AIM OF THE TASK
Nothing but the pictures should go missing; return all the entries below exactly.

(Items from a data source)
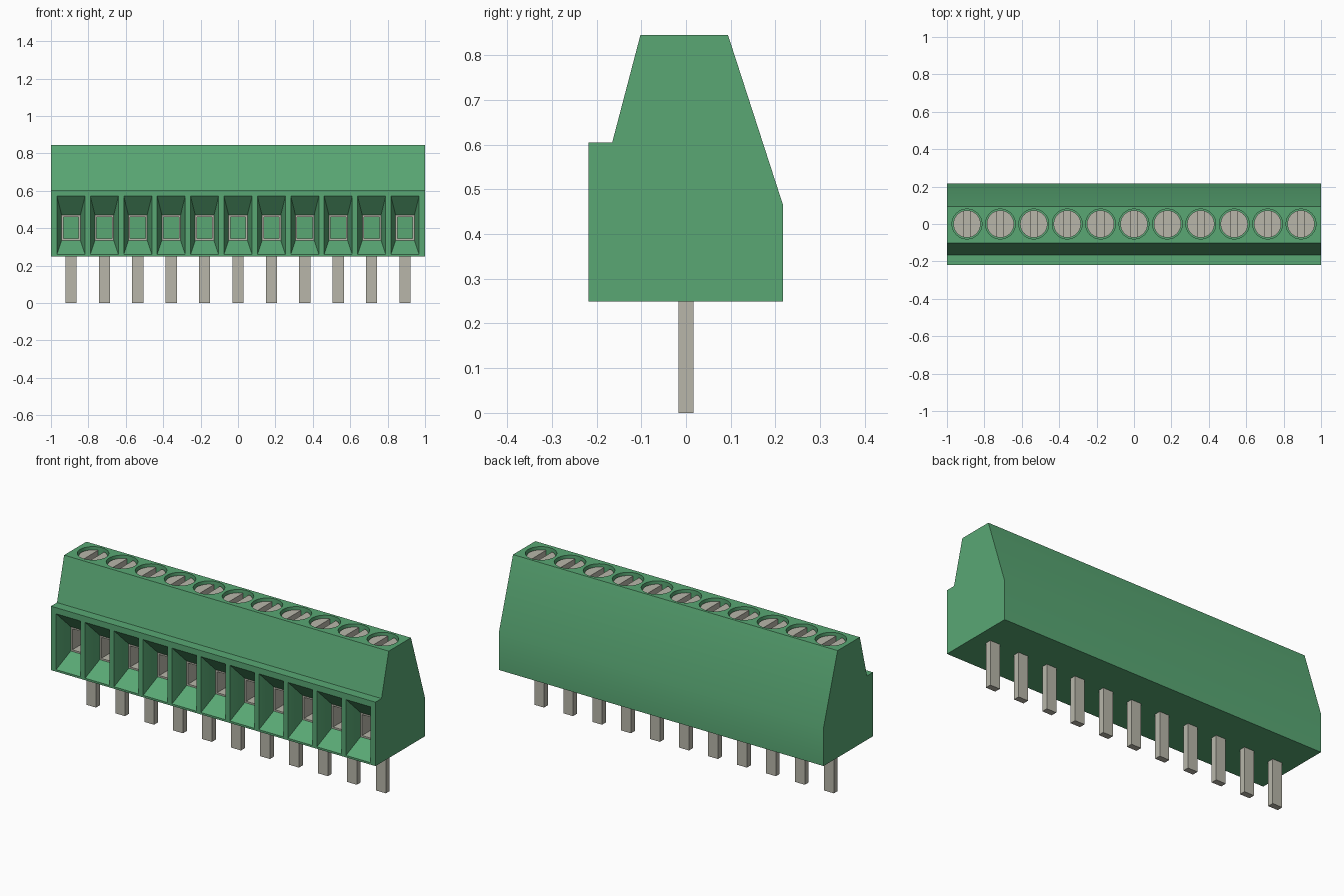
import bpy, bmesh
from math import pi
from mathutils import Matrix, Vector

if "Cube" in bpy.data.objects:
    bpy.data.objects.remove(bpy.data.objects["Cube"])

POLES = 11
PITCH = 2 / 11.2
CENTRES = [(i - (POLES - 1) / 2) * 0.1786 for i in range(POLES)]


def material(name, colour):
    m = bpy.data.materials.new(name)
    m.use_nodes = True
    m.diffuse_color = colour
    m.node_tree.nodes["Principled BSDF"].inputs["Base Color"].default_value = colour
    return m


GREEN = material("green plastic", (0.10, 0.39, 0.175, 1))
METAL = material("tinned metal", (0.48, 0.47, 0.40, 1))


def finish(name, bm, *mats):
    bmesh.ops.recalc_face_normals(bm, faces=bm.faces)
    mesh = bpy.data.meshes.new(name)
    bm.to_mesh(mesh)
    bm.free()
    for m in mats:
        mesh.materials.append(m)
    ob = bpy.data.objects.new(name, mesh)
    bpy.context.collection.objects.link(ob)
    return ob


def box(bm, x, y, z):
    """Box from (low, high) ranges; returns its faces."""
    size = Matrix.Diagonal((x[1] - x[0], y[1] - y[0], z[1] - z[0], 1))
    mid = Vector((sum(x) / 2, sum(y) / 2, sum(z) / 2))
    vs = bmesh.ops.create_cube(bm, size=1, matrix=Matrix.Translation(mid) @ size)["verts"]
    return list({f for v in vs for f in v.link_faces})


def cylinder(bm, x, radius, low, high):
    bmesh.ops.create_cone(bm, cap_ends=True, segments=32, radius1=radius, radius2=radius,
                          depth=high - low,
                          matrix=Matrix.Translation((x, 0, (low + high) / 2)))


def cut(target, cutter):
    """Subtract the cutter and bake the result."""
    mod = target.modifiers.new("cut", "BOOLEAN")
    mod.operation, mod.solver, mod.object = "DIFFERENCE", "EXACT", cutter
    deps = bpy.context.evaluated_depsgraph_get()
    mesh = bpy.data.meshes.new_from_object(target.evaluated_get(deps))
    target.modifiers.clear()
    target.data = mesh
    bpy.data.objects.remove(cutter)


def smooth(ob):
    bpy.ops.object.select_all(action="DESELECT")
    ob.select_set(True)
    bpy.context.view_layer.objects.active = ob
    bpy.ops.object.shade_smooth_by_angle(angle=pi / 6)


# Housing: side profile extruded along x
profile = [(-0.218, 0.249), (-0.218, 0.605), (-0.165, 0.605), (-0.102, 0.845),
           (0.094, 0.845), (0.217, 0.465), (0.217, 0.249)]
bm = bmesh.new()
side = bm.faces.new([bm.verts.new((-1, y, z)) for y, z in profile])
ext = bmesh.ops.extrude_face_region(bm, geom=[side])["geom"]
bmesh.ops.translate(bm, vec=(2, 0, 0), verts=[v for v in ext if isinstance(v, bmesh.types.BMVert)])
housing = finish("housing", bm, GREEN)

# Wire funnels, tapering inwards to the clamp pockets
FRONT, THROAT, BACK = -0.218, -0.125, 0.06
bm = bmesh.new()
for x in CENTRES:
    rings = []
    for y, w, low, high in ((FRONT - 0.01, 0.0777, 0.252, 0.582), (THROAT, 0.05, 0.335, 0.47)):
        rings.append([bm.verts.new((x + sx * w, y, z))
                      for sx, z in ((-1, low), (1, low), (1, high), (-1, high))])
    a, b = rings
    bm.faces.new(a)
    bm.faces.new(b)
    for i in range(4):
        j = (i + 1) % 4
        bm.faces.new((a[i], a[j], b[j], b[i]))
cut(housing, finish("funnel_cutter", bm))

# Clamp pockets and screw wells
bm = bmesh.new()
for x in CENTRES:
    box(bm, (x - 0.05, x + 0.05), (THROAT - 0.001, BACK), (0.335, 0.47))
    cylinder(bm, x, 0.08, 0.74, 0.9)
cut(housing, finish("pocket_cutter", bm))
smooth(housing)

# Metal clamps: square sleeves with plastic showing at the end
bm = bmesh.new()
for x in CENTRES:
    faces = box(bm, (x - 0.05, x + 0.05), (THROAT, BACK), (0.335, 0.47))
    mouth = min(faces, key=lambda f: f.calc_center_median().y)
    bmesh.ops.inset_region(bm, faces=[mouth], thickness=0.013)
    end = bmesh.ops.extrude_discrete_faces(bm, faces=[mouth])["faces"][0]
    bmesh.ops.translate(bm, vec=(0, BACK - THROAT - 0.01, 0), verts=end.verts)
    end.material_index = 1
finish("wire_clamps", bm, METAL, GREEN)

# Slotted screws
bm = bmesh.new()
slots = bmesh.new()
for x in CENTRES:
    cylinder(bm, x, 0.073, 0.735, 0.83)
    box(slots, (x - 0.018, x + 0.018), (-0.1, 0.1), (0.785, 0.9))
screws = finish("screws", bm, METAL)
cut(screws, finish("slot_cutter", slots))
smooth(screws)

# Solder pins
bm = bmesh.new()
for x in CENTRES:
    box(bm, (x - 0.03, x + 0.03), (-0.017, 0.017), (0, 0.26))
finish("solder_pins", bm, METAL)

ANSWER SPACE
import bpy, bmesh
from math import pi
from mathutils import Matrix, Vector

if "Cube" in bpy.data.objects:
    bpy.data.objects.remove(bpy.data.objects["Cube"])

POLES = 11
PITCH = 2 / 11.2
CENTRES = [(i - (POLES - 1) / 2) * 0.1786 for i in range(POLES)]


def material(name, colour):
    m = bpy.data.materials.new(name)
    m.use_nodes = True
    m.diffuse_color = colour
    m.node_tree.nodes["Principled BSDF"].inputs["Base Color"].default_value = colour
    return m


GREEN = material("green plastic", (0.10, 0.39, 0.175, 1))
METAL = material("tinned metal", (0.48, 0.47, 0.40, 1))


def finish(name, bm, *mats):
    bmesh.ops.recalc_face_normals(bm, faces=bm.faces)
    mesh = bpy.data.meshes.new(name)
    bm.to_mesh(mesh)
    bm.free()
    for m in mats:
        mesh.materials.append(m)
    ob = bpy.data.objects.new(name, mesh)
    bpy.context.collection.objects.link(ob)
    return ob


def box(bm, x, y, z):
    """Box from (low, high) ranges; returns its faces."""
    size = Matrix.Diagonal((x[1] - x[0], y[1] - y[0], z[1] - z[0], 1))
    mid = Vector((sum(x) / 2, sum(y) / 2, sum(z) / 2))
    vs = bmesh.ops.create_cube(bm, size=1, matrix=Matrix.Translation(mid) @ size)["verts"]
    return list({f for v in vs for f in v.link_faces})


def cylinder(bm, x, radius, low, high):
    bmesh.ops.create_cone(bm, cap_ends=True, segments=32, radius1=radius, radius2=radius,
                          depth=high - low,
                          matrix=Matrix.Translation((x, 0, (low + high) / 2)))


def cut(target, cutter):
    """Subtract the cutter and bake the result."""
    mod = target.modifiers.new("cut", "BOOLEAN")
    mod.operation, mod.solver, mod.object = "DIFFERENCE", "EXACT", cutter
    deps = bpy.context.evaluated_depsgraph_get()
    mesh = bpy.data.meshes.new_from_object(target.evaluated_get(deps))
    target.modifiers.clear()
    target.data = mesh
    bpy.data.objects.remove(cutter)


def smooth(ob):
    bpy.ops.object.select_all(action="DESELECT")
    ob.select_set(True)
    bpy.context.view_layer.objects.active = ob
    bpy.ops.object.shade_smooth_by_angle(angle=pi / 6)


# Housing: side profile extruded along x
profile = [(-0.218, 0.249), (-0.218, 0.605), (-0.165, 0.605), (-0.102, 0.845),
           (0.094, 0.845), (0.217, 0.465), (0.217, 0.249)]
bm = bmesh.new()
side = bm.faces.new([bm.verts.new((-1, y, z)) for y, z in profile])
ext = bmesh.ops.extrude_face_region(bm, geom=[side])["geom"]
bmesh.ops.translate(bm, vec=(2, 0, 0), verts=[v for v in ext if isinstance(v, bmesh.types.BMVert)])
housing = finish("housing", bm, GREEN)

# Wire funnels, tapering inwards to the clamp pockets
FRONT, THROAT, BACK = -0.218, -0.125, 0.06
bm = bmesh.new()
for x in CENTRES:
    rings = []
    for y, w, low, high in ((FRONT - 0.01, 0.0777, 0.252, 0.582), (THROAT, 0.05, 0.335, 0.47)):
        rings.append([bm.verts.new((x + sx * w, y, z))
                      for sx, z in ((-1, low), (1, low), (1, high), (-1, high))])
    a, b = rings
    bm.faces.new(a)
    bm.faces.new(b)
    for i in range(4):
        j = (i + 1) % 4
        bm.faces.new((a[i], a[j], b[j], b[i]))
cut(housing, finish("funnel_cutter", bm))

# Clamp pockets and screw wells
bm = bmesh.new()
for x in CENTRES:
    box(bm, (x - 0.05, x + 0.05), (THROAT - 0.001, BACK), (0.335, 0.47))
    cylinder(bm, x, 0.08, 0.74, 0.9)
cut(housing, finish("pocket_cutter", bm))
smooth(housing)

# Metal clamps: square sleeves with plastic showing at the end
bm = bmesh.new()
for x in CENTRES:
    faces = box(bm, (x - 0.05, x + 0.05), (THROAT, BACK), (0.335, 0.47))
    mouth = min(faces, key=lambda f: f.calc_center_median().y)
    bmesh.ops.inset_region(bm, faces=[mouth], thickness=0.013)
    end = bmesh.ops.extrude_discrete_faces(bm, faces=[mouth])["faces"][0]
    bmesh.ops.translate(bm, vec=(0, BACK - THROAT - 0.01, 0), verts=end.verts)
    end.material_index = 1
finish("wire_clamps", bm, METAL, GREEN)

# Slotted screws
bm = bmesh.new()
slots = bmesh.new()
for x in CENTRES:
    cylinder(bm, x, 0.073, 0.735, 0.83)
    box(slots, (x - 0.018, x + 0.018), (-0.1, 0.1), (0.785, 0.9))
screws = finish("screws", bm, METAL)
cut(screws, finish("slot_cutter", slots))
smooth(screws)

# Solder pins
bm = bmesh.new()
for x in CENTRES:
    box(bm, (x - 0.03, x + 0.03), (-0.017, 0.017), (0, 0.26))
finish("solder_pins", bm, METAL)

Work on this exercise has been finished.